Before these books came out, the US soccer team lost to Belgium. I'm still sad.
Angel and Faith 4 – Hm. Cool. First of all, I love the art in this book. But beyond that, the story is working on several levels. I like what's happening with Nadira, and the detective, and Corky, and the magic bottles and the reveal of the baddie at the end. I even flipped back a few pages to see if she was around. Yup, she was. I'll have to check some of the previous issues at this point. Really cool take on bringing back yet another old face, but I'll be curious to see how it all gets explained, if it does at all. I mean, I'm sure there'll be some kind of token, but... There's a lot of ground to cover. For now, I'm not really clear on believing who's the good guys versus who's the baddies. (Except for the last page.) And the most interesting wrinkle in that equation is Faith, on the other side of the pond, who's got to contend with a missing Riley all of a sudden. Yep, that's worth sticking around for. And, as much as I've always hated Riley, he's a great draw to continue to connect the series to the books. I hate him and it was a hook even for me. So good for the writers.

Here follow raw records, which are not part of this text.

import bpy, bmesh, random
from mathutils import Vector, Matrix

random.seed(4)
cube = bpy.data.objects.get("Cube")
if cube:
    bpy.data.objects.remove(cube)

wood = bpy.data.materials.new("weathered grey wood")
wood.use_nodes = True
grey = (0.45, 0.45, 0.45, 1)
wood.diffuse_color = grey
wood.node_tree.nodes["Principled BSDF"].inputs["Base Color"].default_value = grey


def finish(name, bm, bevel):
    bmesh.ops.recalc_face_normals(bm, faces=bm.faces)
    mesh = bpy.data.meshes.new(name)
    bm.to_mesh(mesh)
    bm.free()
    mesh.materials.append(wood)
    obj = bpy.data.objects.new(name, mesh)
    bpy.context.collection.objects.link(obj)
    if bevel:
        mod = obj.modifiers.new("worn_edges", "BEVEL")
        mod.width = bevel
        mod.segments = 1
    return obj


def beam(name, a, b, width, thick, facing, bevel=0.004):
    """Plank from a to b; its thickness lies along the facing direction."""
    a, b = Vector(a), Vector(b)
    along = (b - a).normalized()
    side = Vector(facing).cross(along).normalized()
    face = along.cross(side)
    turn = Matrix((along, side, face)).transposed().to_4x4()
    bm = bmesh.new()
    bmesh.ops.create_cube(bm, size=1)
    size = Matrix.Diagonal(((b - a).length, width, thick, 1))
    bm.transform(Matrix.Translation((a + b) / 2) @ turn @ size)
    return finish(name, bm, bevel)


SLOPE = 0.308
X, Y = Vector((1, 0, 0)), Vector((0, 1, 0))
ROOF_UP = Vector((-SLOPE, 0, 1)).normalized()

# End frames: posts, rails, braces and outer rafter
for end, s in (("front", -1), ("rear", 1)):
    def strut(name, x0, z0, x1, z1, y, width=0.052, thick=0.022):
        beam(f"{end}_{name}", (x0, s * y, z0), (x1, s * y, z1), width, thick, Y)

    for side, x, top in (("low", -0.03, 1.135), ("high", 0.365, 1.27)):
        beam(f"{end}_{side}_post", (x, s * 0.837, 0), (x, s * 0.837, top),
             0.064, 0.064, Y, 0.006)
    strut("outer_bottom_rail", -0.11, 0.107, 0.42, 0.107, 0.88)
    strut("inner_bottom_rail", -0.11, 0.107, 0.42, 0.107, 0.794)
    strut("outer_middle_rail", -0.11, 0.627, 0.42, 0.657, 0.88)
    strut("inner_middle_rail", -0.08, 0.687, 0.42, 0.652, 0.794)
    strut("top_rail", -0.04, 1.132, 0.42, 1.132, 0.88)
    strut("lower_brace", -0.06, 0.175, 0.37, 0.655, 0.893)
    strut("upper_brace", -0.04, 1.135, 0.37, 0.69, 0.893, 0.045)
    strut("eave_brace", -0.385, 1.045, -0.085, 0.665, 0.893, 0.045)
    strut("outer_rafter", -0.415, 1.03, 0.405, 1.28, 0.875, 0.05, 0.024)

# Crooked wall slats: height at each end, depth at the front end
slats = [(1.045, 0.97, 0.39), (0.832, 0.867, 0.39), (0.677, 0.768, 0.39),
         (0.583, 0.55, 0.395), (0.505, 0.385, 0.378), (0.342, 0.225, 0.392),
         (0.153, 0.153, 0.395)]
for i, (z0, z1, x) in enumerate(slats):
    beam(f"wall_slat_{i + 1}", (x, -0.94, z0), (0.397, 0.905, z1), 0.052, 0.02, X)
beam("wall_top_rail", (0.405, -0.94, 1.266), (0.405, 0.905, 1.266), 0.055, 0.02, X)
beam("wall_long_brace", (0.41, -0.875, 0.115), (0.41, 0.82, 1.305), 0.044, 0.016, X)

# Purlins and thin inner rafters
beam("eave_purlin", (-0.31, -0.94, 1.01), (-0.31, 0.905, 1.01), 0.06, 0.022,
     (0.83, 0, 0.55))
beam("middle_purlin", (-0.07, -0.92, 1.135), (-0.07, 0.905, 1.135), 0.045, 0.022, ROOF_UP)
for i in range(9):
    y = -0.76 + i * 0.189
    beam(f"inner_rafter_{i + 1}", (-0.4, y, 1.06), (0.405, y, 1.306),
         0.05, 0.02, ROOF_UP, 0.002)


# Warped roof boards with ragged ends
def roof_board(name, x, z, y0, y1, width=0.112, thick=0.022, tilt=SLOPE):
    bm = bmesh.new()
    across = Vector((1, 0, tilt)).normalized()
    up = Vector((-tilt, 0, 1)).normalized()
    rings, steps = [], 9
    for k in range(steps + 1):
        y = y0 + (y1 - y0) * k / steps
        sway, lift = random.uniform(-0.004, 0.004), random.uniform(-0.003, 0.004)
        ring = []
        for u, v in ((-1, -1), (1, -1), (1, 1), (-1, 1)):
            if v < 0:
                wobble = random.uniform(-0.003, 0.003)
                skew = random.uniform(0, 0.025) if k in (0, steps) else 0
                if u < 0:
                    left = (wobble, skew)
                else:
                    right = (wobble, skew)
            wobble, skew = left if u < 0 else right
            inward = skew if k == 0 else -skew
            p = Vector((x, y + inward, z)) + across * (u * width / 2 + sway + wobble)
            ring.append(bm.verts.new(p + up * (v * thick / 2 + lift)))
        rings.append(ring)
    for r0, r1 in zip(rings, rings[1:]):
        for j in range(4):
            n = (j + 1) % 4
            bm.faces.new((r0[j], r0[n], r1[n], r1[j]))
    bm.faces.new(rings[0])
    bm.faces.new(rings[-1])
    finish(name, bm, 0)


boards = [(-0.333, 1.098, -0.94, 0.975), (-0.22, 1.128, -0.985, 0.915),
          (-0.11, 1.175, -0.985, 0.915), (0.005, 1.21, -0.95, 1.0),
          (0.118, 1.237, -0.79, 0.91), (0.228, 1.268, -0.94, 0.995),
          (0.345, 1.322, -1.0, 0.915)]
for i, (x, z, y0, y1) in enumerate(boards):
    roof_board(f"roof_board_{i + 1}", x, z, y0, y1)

East of West 13 – Huh. Well, I still don't understand this book at all. Beside the fight between Death and the lawman, I didn't grok any of the Crow/Wolf/demons encounter. But I guess I don't necessarily need to just yet. It's a long game (as usual) Hickman's playing. It's pretty and it's entertaining and I feel there's some sort of (mini, perhaps) conclusion coming up, so I'm happy with that.
Original Sin 5 – Well that was different. A hell of a retcon, there's no doubt. I mean, when the term was introduced, I don't think they even contemplated this scale. But here it is. Nick Fury is Jon Snow. The man on the wall. Times infinity. But with Howard Stark dead, why does he continue? Who does he talk to? To whom does he make his reports? How will he know how to pass the position on to? Why does all of this seem so convoluted? Really, I mean, that's all we get from this issue, aside from the question of who killed the Watcher. It still doesn't seem like it was Nick, but he certainly knows who it was. Also, way to write a mini-series for the express purpose of retconning everyone and everything Marvel. I can't believe it took this long for someone to suggest this concept, much less this long for the comics industry to embrace it. Damn, this is going to be a hell of a game changer when it's over, regardless of how this series turns out. We can just introduce all kinds of secrets from “back in the day” and say they've been around all along and were obscured by the Watcher or Fury or this semi-SHIELD (notes of Hickman's old series, huh?) or just...stuff... Man. What a weird thing I'm reading.
Thor 24 - Sad, in a weird way. But fitting. Asgard leaves Earth, through an odd set of circumstances, but no more weird than what brought it to our planet in the first place. (Ragnarok, right? I mean...) Roz gets some real love here, not just from the oblique references of everyone around her (good thing for comic book writers - characters live as long as you want them to, they're not subject to contract renegotiations, so Roz looks like she'll be around for the long term) but also from Old King Thor himself, having his granddaughters name a river after her, Jane and Steve. (Love the love that emanates from every character in the Marvel Universe for Captain America, BTW.) Also, Galactus is a whipped little puppy but he's transforming, we see that Roxxon has, in fact, set up base on Mars - but is apparently in no shape to challenge Galactus upon his arrival there like old Thor did when he showed up on Earth, so at least that's good - and we get the conclusion of the saga in Broxton. (Is that the name of the town?) Thor makes many sacrifices, Jane will still be around, she's accepting of Roz and next issue is a diversion. The art wasn't perfect, because I think only Ribic's art is perfect for this book and I'm going to be disappointed every time he's not on it. But it's still a hell of a comic book.
Ultimate Spider-Man 3 – Oh cool! The recap page just told me that Miles' girlfriend is Katie Bishop! I'm sure that's supposed to be an analogue for Stature in the 616, right? So...can we assume she has powers? Or is this going to be yet another divergent point? But then the issue started and all I could see was responsible JJJ, the beautiful art of Marquez and the LOLz at cross-dressing Carol talking about the incursions. Man, this book is so good. It's the little touches: the way Norman disables Chang by talking to her, the Blaire realty sign, the Scooby Doo homage, everything that used to make comics feel like a cool in-joke that nerds could get is in here. But it doesn't feel exclusionary. The only bad part of this issue was the fact that it ended where the cover began. It wasn't a huge surprise, but I hate to be drawn out like that. Beautiful all the way around, I feel bad for Spider fans who aren't reading this.
Book of the week goes to Angel and Faith. It's weird, I felt like ALL the books this week were great, but looking back over the list, a single title didn't jump out at me. That's not a diss of Angel & Faith, just a note.